The really good news for humanity is that Jesus is now taking students in the master class of life.
– Dallas Willard, Renovation of the Heart
In every season and at every opportunity, we need a fresh experience of Jesus.
The longer we have been acquainted with Christianity, the easier it is to become stagnant in our spiritual lives. In our prayers, our relationships, and our churches, we sense a lack of the radical life-changing power of Christ.
The Life of Jesus
When Jesus first began his earthly ministry, he turned the world upside down. There was simply no way to encounter Christ and not be changed.
Jesus’s birth to the virgin Mary was foretold by angels and celebrated by shepherds and distant kings. Even as a child, his knowledge of the divine amazed the religious leaders of Jerusalem. His cousin, John the Baptist, promised his unique rule and reign, and at his baptism, the Holy Spirit descended upon Jesus with visible power. By the time his public ministry began, Jesus was one part folk legend and one part controversy.
One day, while walking along the Sea of Galilee, he calls Simon Peter, Andrew, James, and John to follow him. What kind of man was this? Somehow his presence had such a power, these four common fishermen left everything and followed him.
The ministry of Jesus was like nothing before and nothing since. His touch healed the diseased and disabled; his voice calmed the seas; his tears raised the dead. But his life wasn’t a show of spiritual power; Jesus came to serve and to give his life for his followers. In short, he lived to die.
After his crucifixion and burial, Jesus shook off death and walked out of the grave. What did he do next? Reappear to Pilate and get revenge on his accusers? No, Jesus caught up with some friends on a walk and taught them the Scriptures. He rejoined his disciples and asked for a fish sandwich. He completed his disciples’ training and then, in their presence, returned to his Father.
Jesus’s Earliest Followers
Similarly, when Jesus’s disciples took over his ministry, the world shook at their presence. They may have been uneducated, common people, but they had been with Jesus.
So what was so utterly world changing?
Jesus and his early followers overwhelmed their neighbors with an invitation to life at its deepest. For centuries, the Israelites and Greco-Romans had wrestled with life’s biggest questions, without much progress. The message of Jesus was revolutionary, not only because it brought about forgiveness of sins but because it offered a whole new way of life with God. This wasn’t a religion detached from reality; the words and pattern of Jesus presented a lens of viewing the world that was at once more heavenly and more “earthy” than anything before it.
In the words of the late author Dallas Willard,
The people initially impacted by that message generally concluded that they would be fools to disregard it…. How life-giving it would be if their understanding of the gospel allowed them simply to say, ‘I will do [the law]! I will find out how.
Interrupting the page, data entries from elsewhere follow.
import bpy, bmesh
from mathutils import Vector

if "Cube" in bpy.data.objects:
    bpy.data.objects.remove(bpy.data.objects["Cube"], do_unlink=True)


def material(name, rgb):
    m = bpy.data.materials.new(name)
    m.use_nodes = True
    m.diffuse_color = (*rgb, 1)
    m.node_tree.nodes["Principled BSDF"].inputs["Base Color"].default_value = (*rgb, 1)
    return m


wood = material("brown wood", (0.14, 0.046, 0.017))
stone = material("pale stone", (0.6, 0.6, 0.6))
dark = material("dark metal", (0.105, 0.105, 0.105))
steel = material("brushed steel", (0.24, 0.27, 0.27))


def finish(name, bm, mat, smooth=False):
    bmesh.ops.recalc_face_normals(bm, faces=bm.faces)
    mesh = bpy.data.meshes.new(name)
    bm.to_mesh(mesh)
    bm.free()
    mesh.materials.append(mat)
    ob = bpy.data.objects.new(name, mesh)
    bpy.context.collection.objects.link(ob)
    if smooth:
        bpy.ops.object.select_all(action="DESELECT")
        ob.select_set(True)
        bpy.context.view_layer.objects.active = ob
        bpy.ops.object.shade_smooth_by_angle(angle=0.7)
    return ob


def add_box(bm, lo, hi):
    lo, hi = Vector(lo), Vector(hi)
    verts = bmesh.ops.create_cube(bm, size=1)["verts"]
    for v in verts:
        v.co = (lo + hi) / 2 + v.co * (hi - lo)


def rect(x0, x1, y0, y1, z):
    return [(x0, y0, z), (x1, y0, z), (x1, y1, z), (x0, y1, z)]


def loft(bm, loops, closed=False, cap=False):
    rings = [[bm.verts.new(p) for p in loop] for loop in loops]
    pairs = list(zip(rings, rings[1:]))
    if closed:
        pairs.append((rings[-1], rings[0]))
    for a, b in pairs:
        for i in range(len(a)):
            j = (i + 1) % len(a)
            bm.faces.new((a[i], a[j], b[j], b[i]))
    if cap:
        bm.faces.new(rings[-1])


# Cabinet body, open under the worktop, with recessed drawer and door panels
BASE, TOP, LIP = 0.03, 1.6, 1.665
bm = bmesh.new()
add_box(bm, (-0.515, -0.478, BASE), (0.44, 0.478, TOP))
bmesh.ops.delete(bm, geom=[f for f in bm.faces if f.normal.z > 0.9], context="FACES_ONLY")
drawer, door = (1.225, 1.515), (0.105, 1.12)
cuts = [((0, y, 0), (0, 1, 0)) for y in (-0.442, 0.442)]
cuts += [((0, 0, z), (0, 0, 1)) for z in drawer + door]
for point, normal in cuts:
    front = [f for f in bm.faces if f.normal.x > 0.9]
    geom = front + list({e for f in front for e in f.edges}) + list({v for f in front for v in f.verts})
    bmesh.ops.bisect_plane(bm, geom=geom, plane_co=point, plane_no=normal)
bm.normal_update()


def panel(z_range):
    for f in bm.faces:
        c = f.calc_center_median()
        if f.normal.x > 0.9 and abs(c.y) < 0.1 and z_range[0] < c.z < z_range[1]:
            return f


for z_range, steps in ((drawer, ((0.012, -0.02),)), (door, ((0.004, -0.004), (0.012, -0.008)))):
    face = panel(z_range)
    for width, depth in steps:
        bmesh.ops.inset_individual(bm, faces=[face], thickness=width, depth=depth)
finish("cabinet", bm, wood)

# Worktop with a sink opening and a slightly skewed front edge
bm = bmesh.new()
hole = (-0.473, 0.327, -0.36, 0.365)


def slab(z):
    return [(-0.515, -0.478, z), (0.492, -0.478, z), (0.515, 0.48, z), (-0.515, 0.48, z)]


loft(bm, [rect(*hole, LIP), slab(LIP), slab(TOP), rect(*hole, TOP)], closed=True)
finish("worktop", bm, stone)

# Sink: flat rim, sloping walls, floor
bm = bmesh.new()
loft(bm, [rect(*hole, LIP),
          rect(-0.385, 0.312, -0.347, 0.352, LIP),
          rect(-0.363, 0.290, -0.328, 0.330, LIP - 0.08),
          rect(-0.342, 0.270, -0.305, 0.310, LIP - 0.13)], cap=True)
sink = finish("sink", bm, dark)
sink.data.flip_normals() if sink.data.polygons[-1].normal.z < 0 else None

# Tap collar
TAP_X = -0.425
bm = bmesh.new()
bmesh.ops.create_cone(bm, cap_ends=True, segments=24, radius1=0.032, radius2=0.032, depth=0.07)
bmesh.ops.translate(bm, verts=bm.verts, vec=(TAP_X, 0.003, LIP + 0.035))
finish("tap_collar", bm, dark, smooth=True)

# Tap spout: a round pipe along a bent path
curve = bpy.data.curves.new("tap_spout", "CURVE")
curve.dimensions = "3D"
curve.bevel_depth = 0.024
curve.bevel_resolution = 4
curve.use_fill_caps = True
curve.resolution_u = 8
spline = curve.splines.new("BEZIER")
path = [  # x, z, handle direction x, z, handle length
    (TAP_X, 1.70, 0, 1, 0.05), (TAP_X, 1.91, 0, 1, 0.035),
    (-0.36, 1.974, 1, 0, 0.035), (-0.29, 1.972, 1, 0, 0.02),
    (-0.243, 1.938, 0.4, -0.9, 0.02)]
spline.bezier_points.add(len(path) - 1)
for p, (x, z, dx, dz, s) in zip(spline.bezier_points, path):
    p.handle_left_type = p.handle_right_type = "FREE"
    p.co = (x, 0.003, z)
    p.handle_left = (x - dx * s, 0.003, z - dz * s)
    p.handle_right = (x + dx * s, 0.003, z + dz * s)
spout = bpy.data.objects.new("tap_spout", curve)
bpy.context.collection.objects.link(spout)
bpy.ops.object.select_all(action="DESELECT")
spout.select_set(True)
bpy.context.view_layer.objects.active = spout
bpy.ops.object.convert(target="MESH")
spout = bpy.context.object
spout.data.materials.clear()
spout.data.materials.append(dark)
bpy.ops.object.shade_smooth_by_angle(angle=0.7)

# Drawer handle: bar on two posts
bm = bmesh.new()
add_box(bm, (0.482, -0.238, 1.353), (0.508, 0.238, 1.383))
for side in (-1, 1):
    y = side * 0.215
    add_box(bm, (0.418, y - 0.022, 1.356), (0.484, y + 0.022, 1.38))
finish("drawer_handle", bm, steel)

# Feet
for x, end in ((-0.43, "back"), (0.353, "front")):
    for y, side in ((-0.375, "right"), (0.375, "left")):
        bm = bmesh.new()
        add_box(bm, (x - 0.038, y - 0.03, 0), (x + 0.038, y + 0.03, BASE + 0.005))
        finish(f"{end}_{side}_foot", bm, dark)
I will devote my life to it! This is the best strategy I ever heard of!’ and then go off to their fellowship and its teachers, and into their daily life, to learn how to live in his kingdom as Jesus indicated was best.
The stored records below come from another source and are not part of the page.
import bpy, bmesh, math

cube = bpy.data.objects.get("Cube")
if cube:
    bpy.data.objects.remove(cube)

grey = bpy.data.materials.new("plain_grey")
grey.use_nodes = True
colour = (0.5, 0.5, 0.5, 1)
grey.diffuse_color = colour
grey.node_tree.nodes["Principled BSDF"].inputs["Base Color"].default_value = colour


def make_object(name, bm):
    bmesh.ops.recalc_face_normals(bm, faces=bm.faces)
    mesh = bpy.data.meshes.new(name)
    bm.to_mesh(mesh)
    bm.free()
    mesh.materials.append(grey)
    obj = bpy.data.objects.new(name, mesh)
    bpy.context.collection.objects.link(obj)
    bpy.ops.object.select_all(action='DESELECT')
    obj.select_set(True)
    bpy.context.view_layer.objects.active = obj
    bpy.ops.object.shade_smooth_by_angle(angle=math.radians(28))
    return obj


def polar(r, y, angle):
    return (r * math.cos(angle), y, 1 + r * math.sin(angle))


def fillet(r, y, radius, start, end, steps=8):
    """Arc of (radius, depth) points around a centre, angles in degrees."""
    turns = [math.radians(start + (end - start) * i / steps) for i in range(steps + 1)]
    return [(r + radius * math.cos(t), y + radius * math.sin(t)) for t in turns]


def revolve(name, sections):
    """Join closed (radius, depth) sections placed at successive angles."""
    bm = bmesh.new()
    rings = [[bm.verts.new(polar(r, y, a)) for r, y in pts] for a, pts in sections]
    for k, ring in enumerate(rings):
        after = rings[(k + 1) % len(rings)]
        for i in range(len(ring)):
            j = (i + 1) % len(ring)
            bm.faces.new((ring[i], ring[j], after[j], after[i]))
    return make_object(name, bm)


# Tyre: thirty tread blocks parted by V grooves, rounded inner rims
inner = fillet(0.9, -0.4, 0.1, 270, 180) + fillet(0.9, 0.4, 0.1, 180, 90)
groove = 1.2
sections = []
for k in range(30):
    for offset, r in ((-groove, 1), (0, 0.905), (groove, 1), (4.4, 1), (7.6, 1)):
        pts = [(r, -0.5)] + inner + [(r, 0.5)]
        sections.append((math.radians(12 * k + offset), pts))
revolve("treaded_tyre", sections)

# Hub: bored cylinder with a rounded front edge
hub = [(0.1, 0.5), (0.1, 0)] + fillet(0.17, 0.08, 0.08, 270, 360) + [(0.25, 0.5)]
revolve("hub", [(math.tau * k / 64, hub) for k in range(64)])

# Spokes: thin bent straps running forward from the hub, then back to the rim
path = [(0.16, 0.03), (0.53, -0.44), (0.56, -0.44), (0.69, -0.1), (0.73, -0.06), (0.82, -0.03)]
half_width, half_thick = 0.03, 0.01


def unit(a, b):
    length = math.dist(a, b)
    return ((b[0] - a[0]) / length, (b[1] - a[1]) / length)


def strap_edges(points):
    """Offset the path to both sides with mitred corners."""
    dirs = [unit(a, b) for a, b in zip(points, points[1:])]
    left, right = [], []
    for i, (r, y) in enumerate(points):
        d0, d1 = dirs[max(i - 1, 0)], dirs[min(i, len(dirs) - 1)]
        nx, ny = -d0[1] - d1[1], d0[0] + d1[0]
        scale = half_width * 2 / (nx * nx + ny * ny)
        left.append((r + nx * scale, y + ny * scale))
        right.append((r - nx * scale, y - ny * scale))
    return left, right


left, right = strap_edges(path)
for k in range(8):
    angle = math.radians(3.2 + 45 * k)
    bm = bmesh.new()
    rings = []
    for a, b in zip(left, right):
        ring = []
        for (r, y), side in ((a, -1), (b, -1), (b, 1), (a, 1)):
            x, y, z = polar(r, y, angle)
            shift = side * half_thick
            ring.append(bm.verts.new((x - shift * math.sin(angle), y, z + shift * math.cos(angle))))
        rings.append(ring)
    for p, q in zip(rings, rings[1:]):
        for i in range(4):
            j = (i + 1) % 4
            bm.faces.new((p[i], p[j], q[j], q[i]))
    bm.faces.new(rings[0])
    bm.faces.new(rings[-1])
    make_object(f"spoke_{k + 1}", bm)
So why then, if the message of Jesus is clear, life changing, and wholly rooted in everyday life, has it largely become disconnected from American church experience?
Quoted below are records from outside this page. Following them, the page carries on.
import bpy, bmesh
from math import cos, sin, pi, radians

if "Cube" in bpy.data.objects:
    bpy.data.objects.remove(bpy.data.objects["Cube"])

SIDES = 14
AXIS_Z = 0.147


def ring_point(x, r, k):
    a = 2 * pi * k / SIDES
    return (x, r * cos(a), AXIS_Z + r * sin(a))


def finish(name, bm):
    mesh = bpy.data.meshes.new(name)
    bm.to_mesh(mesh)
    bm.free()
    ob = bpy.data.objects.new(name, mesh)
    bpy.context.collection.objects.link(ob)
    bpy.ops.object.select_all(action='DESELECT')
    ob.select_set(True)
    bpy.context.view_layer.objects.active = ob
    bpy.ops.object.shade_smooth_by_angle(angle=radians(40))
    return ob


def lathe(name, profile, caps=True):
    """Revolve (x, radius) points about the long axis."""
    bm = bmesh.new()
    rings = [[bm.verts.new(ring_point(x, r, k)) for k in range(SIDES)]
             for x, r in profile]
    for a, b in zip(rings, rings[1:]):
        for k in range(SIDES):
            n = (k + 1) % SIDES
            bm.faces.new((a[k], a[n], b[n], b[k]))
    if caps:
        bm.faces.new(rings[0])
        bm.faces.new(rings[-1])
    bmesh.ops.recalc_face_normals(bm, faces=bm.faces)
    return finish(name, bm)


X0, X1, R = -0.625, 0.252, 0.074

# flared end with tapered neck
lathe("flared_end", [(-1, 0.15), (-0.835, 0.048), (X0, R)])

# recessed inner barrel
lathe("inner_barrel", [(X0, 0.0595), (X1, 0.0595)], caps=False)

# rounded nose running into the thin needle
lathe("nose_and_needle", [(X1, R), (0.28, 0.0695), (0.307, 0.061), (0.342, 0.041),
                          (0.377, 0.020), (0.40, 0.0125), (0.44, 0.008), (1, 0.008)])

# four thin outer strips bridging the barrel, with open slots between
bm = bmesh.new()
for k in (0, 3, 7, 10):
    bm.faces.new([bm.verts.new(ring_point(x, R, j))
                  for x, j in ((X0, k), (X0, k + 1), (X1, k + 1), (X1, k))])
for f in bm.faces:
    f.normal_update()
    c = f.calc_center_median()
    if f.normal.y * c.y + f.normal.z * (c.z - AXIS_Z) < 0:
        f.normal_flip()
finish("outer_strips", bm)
Yes, disobedience and rebellion have deep roots in our hearts. But could it also be that we have not yet recognized the immense power and practicality of Christ for our moment-by-moment lives? That our vision of the new life with God is lacking, and as a result we Christians and churches are largely powerless?
What we need is two-fold: We need a fresh vision of Christ and our life in him (discipleship), and we need the practical habits to develop new behaviors and rhythms of life in the church.
To grow in increasing conformity to Christ, we need to embrace new rhythms of life. We need new habits.
As many researchers have shown, we can only develop new behaviors through the repetition of practices that reinforce that behavior. To be a great musician, time must be spent studying sheet music and practicing chords. Often, a mentor is needed to make the most of practice—and a supportive community to provide encouragement and accountability.
So what rhythms will best cultivate discipleship in Jesus? What habits must we embrace in our personal and congregational lives to spur one another toward conformity to Christ?
The four discipleship rhythms are: Fellowship, Scripture, Prayer, and Hospitality.
To put it another way, to grow in Christ, we embrace the habits of
(1) Doing life together,
(2) Applying the Scriptures,
(3) Meeting with God in prayer, and
(4) Creating space for outsiders.
Remember, we can only grow as Jesus shaped disciples in community. We can’t do this alone. We have been created in the image of a Trinitarian God—he has eternally existed in community. To be fully alive then, we must pursue Christ in the context of committed relationships.
At Sojourn East, we’re starting a shared journey this year to encourage one another in Christ and embrace these new habits as a community. Wherever you are, in your friendships, your small group, your ministry, or your church: What does it look like to embrace Jesus’s way of discipleship—these discipleship rhythms—in the context of relationships?
It’s the most important and profound of all journeys, and it’s the simplest.
To quote Willard again, The really good news for humanity is that Jesus is now taking students in the master class of life.